**What to produce**
Each line that holds the string "depth" counts once. Say how many such lines the entries have, giving the number only.

◆ ◆ ◆ ◆ ◆ ◆ ◆

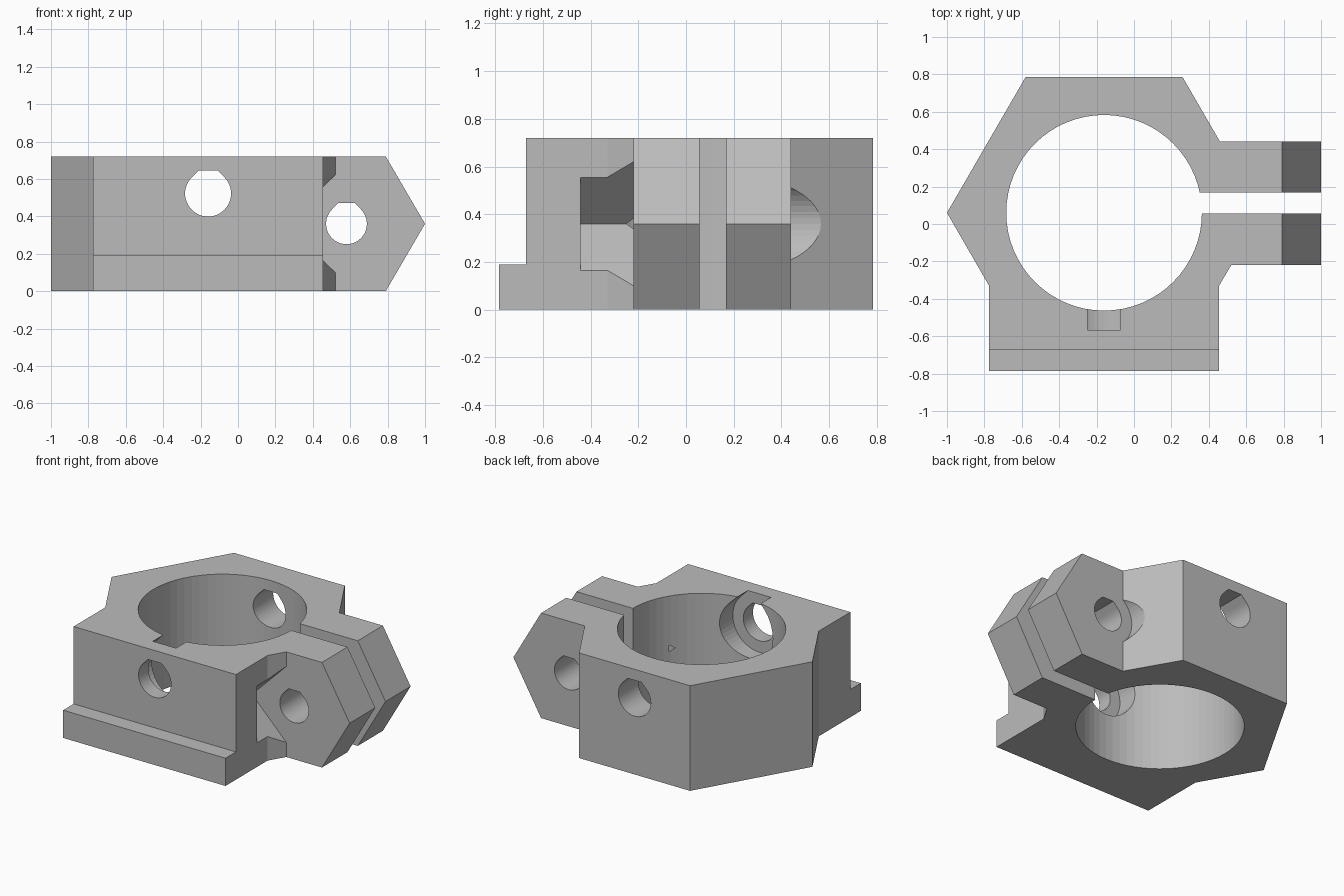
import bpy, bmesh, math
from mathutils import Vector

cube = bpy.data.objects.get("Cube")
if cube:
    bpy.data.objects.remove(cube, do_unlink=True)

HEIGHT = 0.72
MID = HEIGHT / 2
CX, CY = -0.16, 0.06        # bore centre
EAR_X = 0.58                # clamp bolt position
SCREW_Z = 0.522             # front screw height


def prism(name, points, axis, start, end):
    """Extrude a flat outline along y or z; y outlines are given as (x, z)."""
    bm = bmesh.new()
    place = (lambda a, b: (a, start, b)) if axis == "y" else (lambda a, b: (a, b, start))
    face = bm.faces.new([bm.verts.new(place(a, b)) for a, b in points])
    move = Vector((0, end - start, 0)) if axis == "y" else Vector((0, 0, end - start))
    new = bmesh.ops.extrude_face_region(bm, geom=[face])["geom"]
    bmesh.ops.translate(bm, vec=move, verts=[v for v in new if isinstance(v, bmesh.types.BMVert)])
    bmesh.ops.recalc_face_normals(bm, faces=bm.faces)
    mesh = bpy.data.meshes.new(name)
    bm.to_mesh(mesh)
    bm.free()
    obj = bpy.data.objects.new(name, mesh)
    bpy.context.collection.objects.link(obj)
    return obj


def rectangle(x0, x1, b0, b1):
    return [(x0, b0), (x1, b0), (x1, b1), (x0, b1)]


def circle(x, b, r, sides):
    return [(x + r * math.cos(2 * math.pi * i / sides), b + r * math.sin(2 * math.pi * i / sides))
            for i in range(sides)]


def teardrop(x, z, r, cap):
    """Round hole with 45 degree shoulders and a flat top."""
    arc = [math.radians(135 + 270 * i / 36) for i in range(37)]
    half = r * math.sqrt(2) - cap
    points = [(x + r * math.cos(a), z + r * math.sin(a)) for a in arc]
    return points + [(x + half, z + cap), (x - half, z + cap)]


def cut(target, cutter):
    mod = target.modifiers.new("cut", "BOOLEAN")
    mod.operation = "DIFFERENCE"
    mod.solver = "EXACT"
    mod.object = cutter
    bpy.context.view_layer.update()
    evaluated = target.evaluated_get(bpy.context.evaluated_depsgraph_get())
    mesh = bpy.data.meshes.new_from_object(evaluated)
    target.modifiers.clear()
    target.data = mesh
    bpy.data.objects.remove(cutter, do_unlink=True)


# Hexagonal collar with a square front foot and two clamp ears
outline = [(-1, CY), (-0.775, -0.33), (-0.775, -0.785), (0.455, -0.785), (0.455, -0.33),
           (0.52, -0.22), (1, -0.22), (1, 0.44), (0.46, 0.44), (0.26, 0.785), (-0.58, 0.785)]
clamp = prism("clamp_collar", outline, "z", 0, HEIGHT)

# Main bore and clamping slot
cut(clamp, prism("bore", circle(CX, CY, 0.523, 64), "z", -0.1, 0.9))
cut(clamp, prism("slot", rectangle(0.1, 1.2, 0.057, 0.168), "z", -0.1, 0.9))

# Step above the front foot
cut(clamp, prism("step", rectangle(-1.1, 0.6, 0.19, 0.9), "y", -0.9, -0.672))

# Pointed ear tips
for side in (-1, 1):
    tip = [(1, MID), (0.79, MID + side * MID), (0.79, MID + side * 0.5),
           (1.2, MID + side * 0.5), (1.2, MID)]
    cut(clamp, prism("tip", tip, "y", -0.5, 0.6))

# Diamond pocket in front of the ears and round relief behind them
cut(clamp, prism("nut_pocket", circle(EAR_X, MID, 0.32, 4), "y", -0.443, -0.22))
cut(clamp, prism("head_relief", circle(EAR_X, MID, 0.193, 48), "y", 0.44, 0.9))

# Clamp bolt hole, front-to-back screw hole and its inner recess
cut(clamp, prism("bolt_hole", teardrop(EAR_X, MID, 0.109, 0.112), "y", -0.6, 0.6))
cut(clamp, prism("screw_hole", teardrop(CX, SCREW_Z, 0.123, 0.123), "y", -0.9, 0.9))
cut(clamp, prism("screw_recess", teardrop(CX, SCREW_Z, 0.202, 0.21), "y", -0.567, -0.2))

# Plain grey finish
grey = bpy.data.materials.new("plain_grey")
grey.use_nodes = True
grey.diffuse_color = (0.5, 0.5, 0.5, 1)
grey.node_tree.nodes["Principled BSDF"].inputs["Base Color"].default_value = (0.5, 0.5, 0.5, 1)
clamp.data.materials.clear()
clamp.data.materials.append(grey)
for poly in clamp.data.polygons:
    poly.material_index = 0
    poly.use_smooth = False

◆ ◆ ◆ ◆ ◆ ◆ ◆

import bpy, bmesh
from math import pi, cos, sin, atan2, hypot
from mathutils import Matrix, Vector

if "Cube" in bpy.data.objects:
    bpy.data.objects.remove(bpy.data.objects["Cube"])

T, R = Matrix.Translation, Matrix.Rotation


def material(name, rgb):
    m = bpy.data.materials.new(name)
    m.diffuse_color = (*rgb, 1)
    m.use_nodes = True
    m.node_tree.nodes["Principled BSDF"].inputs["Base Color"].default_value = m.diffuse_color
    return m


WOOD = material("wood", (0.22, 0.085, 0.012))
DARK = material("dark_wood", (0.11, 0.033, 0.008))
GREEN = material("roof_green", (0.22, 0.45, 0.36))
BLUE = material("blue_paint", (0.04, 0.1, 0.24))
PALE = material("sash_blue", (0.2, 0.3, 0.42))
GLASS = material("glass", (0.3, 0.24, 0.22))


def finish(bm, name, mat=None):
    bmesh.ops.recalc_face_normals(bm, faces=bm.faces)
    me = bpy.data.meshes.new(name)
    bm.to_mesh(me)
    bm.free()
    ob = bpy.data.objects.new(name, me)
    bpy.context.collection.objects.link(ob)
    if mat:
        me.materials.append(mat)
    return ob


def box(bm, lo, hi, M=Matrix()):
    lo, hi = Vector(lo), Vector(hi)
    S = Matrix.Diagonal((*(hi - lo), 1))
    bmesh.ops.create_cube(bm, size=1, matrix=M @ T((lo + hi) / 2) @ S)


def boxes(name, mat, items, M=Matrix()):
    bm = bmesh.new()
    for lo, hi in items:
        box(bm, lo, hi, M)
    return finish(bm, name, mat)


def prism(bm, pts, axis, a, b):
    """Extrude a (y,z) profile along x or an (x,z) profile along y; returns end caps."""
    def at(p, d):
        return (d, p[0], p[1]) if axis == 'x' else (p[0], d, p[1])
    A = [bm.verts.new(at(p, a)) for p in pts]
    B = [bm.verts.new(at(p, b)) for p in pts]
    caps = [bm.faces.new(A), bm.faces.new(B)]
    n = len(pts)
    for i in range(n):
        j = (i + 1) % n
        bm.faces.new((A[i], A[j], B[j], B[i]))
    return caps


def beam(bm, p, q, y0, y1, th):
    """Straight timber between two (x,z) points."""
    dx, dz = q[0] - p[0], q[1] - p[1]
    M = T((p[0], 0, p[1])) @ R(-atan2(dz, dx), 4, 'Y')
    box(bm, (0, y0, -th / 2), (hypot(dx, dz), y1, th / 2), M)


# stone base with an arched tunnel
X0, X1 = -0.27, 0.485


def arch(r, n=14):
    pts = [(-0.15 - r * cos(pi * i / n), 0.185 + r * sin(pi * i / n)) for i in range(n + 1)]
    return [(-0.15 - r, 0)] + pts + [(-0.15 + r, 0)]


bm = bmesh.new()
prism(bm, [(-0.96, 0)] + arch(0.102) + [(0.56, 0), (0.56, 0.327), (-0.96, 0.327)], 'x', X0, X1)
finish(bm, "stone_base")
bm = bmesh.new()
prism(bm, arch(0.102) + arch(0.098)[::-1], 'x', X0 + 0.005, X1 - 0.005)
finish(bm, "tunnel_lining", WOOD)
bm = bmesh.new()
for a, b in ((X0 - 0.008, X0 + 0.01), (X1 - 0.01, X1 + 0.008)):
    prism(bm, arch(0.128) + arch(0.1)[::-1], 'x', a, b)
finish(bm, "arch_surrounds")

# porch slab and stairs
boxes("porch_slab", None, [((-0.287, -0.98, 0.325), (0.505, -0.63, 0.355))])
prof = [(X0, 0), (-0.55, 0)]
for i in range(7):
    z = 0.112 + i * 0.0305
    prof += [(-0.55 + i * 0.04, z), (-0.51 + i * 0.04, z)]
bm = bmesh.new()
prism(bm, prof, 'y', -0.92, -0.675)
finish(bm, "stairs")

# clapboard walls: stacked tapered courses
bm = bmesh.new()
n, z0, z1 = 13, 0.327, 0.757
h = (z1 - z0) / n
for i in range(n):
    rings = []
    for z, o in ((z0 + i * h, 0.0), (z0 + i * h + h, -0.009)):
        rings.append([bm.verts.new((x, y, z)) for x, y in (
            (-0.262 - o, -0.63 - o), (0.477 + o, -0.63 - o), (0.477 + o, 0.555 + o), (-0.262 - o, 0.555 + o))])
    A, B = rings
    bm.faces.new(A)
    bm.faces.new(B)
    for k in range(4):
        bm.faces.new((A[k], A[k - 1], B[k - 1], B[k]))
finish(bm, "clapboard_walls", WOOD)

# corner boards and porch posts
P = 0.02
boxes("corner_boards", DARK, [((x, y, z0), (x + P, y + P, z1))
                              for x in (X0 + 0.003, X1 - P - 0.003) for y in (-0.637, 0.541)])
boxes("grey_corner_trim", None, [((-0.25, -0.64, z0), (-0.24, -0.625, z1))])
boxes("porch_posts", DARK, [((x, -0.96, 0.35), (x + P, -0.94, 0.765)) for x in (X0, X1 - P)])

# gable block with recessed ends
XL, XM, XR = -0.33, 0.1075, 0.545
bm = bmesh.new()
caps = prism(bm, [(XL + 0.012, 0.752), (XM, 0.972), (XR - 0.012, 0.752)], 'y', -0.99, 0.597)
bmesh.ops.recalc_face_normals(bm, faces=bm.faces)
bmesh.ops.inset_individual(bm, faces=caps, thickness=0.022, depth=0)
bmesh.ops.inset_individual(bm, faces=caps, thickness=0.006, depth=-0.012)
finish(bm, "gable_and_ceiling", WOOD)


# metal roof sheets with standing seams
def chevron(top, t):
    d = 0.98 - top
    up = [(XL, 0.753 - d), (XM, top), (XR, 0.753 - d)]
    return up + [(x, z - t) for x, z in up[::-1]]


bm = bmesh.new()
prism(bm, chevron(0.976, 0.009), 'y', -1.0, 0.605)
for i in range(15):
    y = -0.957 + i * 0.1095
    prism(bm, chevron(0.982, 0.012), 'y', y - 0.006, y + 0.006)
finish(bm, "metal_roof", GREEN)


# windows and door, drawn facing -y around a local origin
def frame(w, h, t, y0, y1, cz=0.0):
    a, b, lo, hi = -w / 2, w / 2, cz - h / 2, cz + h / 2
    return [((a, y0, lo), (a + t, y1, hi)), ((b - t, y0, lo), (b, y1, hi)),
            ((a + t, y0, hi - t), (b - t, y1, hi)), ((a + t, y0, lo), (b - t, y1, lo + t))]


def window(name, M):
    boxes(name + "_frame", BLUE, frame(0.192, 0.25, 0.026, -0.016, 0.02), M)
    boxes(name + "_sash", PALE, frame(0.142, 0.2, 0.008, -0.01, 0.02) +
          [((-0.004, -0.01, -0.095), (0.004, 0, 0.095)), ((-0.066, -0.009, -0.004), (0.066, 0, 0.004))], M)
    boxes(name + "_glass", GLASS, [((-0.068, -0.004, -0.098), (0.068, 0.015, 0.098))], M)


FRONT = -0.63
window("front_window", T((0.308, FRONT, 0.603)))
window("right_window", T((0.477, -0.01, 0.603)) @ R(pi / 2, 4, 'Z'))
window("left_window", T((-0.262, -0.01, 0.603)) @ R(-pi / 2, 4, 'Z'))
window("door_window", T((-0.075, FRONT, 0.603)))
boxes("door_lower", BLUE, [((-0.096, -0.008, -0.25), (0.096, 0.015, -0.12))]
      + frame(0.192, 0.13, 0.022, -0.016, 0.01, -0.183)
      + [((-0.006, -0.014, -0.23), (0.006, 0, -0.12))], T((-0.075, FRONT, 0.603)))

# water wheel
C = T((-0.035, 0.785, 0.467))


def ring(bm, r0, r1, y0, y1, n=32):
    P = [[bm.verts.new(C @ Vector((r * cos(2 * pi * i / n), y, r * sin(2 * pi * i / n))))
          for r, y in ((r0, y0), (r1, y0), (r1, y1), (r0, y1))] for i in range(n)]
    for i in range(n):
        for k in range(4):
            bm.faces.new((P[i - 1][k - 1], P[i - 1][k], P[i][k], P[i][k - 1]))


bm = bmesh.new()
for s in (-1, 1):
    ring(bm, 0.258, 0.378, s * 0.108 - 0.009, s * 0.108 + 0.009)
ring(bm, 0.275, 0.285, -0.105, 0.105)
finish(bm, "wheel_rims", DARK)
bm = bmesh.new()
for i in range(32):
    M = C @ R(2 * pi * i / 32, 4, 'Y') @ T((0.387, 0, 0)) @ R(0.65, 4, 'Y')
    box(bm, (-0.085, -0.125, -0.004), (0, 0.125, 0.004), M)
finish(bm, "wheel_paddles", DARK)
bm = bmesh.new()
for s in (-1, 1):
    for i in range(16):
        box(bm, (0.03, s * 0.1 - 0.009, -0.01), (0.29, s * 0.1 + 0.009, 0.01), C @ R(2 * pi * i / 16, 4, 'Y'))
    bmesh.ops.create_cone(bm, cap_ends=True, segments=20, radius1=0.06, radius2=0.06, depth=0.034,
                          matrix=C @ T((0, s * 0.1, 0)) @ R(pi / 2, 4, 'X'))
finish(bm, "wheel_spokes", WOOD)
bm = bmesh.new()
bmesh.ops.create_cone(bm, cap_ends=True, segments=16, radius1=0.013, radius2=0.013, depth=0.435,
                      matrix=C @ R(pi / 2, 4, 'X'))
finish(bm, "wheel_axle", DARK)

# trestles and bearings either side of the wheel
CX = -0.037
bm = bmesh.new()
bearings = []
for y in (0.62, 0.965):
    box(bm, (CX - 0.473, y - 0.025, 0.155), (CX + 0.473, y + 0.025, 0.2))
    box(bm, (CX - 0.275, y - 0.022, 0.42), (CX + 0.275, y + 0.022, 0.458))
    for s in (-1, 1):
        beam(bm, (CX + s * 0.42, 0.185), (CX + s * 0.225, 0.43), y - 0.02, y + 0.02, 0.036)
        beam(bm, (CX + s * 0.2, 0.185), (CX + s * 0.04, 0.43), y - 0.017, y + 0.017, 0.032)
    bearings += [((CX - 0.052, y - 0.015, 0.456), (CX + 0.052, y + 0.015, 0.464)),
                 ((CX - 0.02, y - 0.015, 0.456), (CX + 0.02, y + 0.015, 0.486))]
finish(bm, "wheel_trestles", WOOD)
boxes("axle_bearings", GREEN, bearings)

◆ ◆ ◆ ◆ ◆ ◆ ◆

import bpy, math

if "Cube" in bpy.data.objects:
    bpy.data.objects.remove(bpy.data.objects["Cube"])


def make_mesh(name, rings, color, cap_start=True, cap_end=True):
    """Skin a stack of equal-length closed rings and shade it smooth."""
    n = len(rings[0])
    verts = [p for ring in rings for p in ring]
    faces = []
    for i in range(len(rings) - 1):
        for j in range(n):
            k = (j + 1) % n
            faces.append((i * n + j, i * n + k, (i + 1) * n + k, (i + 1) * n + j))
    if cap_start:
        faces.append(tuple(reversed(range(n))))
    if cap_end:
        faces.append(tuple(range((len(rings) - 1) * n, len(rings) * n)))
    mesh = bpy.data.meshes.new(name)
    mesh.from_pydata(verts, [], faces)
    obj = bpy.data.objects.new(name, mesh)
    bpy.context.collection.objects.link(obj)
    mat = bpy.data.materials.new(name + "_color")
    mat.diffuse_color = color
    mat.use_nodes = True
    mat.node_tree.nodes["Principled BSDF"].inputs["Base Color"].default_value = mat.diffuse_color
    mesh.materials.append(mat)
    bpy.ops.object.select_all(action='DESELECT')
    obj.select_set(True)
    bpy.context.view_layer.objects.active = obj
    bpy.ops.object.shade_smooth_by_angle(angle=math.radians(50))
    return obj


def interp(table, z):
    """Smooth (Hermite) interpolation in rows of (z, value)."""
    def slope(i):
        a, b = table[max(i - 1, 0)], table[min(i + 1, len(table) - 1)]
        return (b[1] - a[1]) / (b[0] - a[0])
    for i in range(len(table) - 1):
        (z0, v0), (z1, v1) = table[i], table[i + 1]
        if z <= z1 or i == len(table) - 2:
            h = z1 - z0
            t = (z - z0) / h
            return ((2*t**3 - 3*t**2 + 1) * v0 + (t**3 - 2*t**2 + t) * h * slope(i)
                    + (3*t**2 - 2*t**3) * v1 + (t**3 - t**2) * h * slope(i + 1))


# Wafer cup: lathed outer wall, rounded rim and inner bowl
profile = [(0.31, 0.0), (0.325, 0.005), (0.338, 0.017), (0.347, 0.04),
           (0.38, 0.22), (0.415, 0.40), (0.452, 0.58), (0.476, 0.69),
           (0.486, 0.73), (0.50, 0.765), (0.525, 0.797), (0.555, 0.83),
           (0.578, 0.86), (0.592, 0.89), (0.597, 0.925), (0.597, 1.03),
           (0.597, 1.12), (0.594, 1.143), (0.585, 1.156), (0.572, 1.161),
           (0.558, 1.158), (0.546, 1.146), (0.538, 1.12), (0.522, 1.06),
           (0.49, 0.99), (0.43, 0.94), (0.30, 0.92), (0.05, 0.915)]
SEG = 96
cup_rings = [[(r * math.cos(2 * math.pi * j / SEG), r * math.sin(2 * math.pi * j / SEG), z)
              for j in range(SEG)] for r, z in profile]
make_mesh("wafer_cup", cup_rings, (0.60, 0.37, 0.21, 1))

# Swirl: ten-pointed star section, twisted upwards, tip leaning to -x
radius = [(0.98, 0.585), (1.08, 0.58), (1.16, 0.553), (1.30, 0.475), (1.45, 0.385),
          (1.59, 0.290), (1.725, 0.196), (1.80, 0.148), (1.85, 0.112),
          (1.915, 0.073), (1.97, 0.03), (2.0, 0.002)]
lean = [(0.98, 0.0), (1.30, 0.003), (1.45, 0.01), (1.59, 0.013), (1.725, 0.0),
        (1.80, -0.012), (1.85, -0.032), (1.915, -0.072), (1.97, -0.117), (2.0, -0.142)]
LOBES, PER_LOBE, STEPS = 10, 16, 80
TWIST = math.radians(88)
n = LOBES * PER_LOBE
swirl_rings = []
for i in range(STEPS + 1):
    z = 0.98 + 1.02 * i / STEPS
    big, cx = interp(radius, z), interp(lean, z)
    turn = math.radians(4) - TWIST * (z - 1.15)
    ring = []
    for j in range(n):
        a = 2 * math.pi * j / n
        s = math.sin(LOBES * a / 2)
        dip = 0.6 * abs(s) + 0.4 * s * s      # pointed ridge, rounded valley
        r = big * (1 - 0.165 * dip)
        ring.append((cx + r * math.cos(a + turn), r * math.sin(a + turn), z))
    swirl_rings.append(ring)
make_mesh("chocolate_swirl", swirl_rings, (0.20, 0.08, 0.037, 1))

◆ ◆ ◆ ◆ ◆ ◆ ◆

**Exercise result**
4